It is not difficult to come up with more specific, longtail keywords. However, how many people are searching for this keyword? Even though the search term might be relevant, if you are simply speculating on what people are typing in to search for your products or services, you’ll be guessing and could be making a big mistake. This is because the actual number of people searching in that context could be too low to bother optimizing for the particular search term.
Targeting long tail keywords simply means choosing a particular long tail keyword, and then writing content to address the user intent behind it. In other words, you’re focused on understanding the intent of the user that uses that search term in their search and what problems or challenge they are experiencing. Targeting these keywords in your content will attract engaged visitors who are interested in what you’re selling.
Developing a content marketing strategy around long tail keywords that are used to search for your products and services by your target audience is key to increasing your organic search ranking for your target keywords, and ultimately attracting the right traffic that converts on your site’s goals. If you are still using the wrong keywords to optimize your site, you won’t reach or attract the right target audience.
Increased Conversion Rates
Searchers who use long tail keywords when looking for information tend to have a higher conversion rate than other visitors. Generally, the longer the search query, the less search volume and, thus, less competition. Individually, long tail keywords may not account for a lot of searches, but when taken together, they tend to attract lots of relevant and likely to convert visitors to your website than the more general keywords such as “flowers“, “roses“, “mens shoes” and “leather jackets”.
The natural benefit of targeting specific keywords consisting of three words or more is that when you start to rank and get traffic for the longer keyword phrases such as “where is the best book store near me,” and “which book shop is open right now”, you will naturally begin to rank better for shorter versions of the keyword phrases, such as “book store,” “book shop,” and “buy books.”

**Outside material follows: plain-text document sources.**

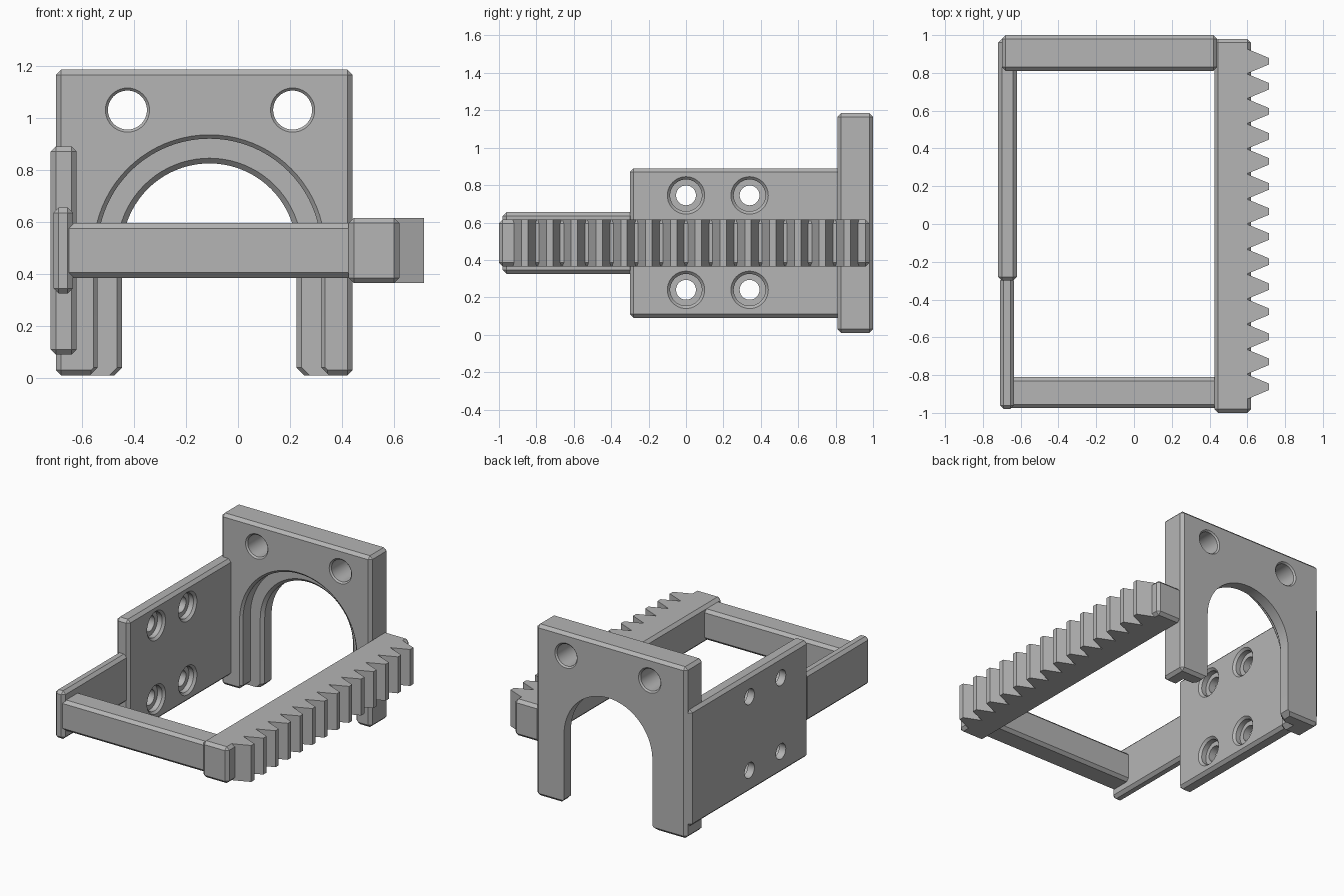
import bpy, bmesh
from math import cos, sin, pi

cube = bpy.data.objects.get("Cube")
if cube:
    bpy.data.objects.remove(cube, do_unlink=True)

grey = bpy.data.materials.new("plain grey")
grey.use_nodes = True
GREY = (0.46, 0.46, 0.46, 1)
grey.diffuse_color = GREY
grey.node_tree.nodes["Principled BSDF"].inputs["Base Color"].default_value = GREY


def finish(name, bm):
    bmesh.ops.recalc_face_normals(bm, faces=bm.faces[:])
    mesh = bpy.data.meshes.new(name)
    bm.to_mesh(mesh)
    bm.free()
    mesh.materials.append(grey)
    obj = bpy.data.objects.new(name, mesh)
    bpy.context.collection.objects.link(obj)
    return obj


def box(name, x, y, z, chamfer=0.02):
    """Chamfered box between (low, high) limits on each axis."""
    bm = bmesh.new()
    bmesh.ops.create_cube(bm, size=1)
    for v in bm.verts:
        v.co = [lim[0] if c < 0 else lim[1] for c, lim in zip(v.co, (x, y, z))]
    bmesh.ops.bevel(bm, geom=bm.edges[:], offset=chamfer, segments=1, affect='EDGES')
    return finish(name, bm)


def loft(name, rings):
    """Closed solid skinned through rings of equal point count."""
    bm = bmesh.new()
    loops = [[bm.verts.new(p) for p in ring] for ring in rings]
    n = len(loops[0])
    for a, b in zip(loops, loops[1:]):
        for i in range(n):
            j = (i + 1) % n
            bm.faces.new((a[i], a[j], b[j], b[i]))
    bm.faces.new(loops[0])
    bm.faces.new(loops[-1])
    return finish(name, bm)


def cut(target, cutter):
    cutter.hide_render = True
    mod = target.modifiers.new("cut", 'BOOLEAN')
    mod.operation = 'DIFFERENCE'
    mod.solver = 'EXACT'
    mod.object = cutter
    bpy.context.view_layer.objects.active = target
    bpy.ops.object.modifier_apply(modifier=mod.name)
    bpy.data.objects.remove(cutter, do_unlink=True)


def circle(r, n=40):
    return [(r * cos(2 * pi * i / n), r * sin(2 * pi * i / n)) for i in range(n)]


ARCH_X, ARCH_Z = -0.11, 0.49


def arch(r, n=40):
    """Upside-down U outline, flared at the feet."""
    pts = [(r * cos(pi * i / n), ARCH_Z + r * sin(pi * i / n)) for i in range(n + 1)]
    feet = [(r, 0.04), (r + 0.06, -0.02)]
    return [(-a, b) for a, b in feet] + feet[::-1] + pts


# Back plate with stepped arch and two chamfered holes
back = box("back_plate", (-0.70, 0.44), (0.81, 1.0), (0.01, 1.185))
steps = [(0.79, 0.465), (0.825, 0.43), (0.905, 0.43),
         (0.905, 0.355), (0.925, 0.335), (1.02, 0.335)]
cut(back, loft("arch_cutter", [[(ARCH_X + a, y, b) for a, b in
                                (arch(r)[:2] + arch(r)[2:4] + arch(r)[4:])]
                               for y, r in steps]))
hole = [(0.79, 0.105), (0.82, 0.075), (0.99, 0.075), (1.02, 0.105)]
for hx in (-0.425, 0.21):
    cut(back, loft("hole_cutter", [[(hx + a, y, 1.03 + b) for a, b in circle(r)]
                                   for y, r in hole]))

# Side plate with four counterbored screw holes
side = box("side_plate", (-0.72, -0.62), (-0.30, 0.98), (0.09, 0.89))
screw = [(-0.75, 0.053), (-0.67, 0.053), (-0.67, 0.085), (-0.635, 0.085), (-0.60, 0.12)]
for hy in (0.0, 0.34):
    for hz in (0.24, 0.745):
        cut(side, loft("screw_cutter", [[(x, hy + a, hz + b) for a, b in circle(r)]
                                        for x, r in screw]))

# Narrow arm and front crossbar
arm = box("side_arm", (-0.71, -0.635), (-0.98, -0.28), (0.325, 0.655))
bar = box("front_bar", (-0.68, 0.45), (-0.975, -0.81), (0.385, 0.595))

# Rack bar and its row of tapered teeth
rack = box("rack_bar", (0.425, 0.62), (-1.0, 0.98), (0.365, 0.615))
bm = bmesh.new()
TEETH, FIRST, PITCH = 14, -0.862, 0.1326
for i in range(TEETH):
    c = FIRST + i * PITCH
    outline = [(0.59, -0.066), (0.612, -0.06), (0.715, -0.017),
               (0.715, 0.017), (0.612, 0.06), (0.59, 0.066)]
    low, high = [[bm.verts.new((x, c + y, z)) for x, y in outline]
                 for z in (0.365, 0.615)]
    bm.faces.new(low)
    bm.faces.new(high)
    for k in range(len(outline)):
        j = (k + 1) % len(outline)
        bm.faces.new((low[k], low[j], high[j], high[k]))
teeth = finish("rack_teeth", bm)

# Round the arch and holes, keep chamfers crisp
bpy.ops.object.select_all(action='DESELECT')
for obj in (back, side):
    obj.select_set(True)
bpy.context.view_layer.objects.active = back
bpy.ops.object.shade_smooth_by_angle(angle=pi / 6)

Google’s latest algorithm, the Hummingbird, has made the development of content that speaks directly to your target audience and directly answers specific questions they might be asking, an absolute priority. In order to rank your content on Google search, rather than finding out the best keywords for your website or web pages, it is much more important to figure out the many different questions your potential customers may ask, and provide subject-relevant, meaningful and detailed answers that specifically and directly answers those questions.
It is now extremely important to anticipate the many different questions your customers and potential customers may have, and deliver insightful, meaningful solutions to those customer questions across social platforms including your blog, Google+ and other relevant communities. If you are highly focused on addressing the specific needs of your audience, your content is more likely to rank according to the Google Hummingbird algorithm.
Essentially, long tail keywords are probably some of the simplest types of keywords to optimize for, mainly because you will not see as much competition for these types of keywords as you will for shorter, more competitive search terms. In addition, because the searcher is using such specific terms rather than more generic keywords, it is very likely that they have completed their research and are now ready to buy.
Lower Advertising Costs
Long tail keywords are even more valuable for users who are running paid search advertising campaigns because the cost-per-click is lower due to less competition. In fact, you can get higher ad placements and much cheaper clicks.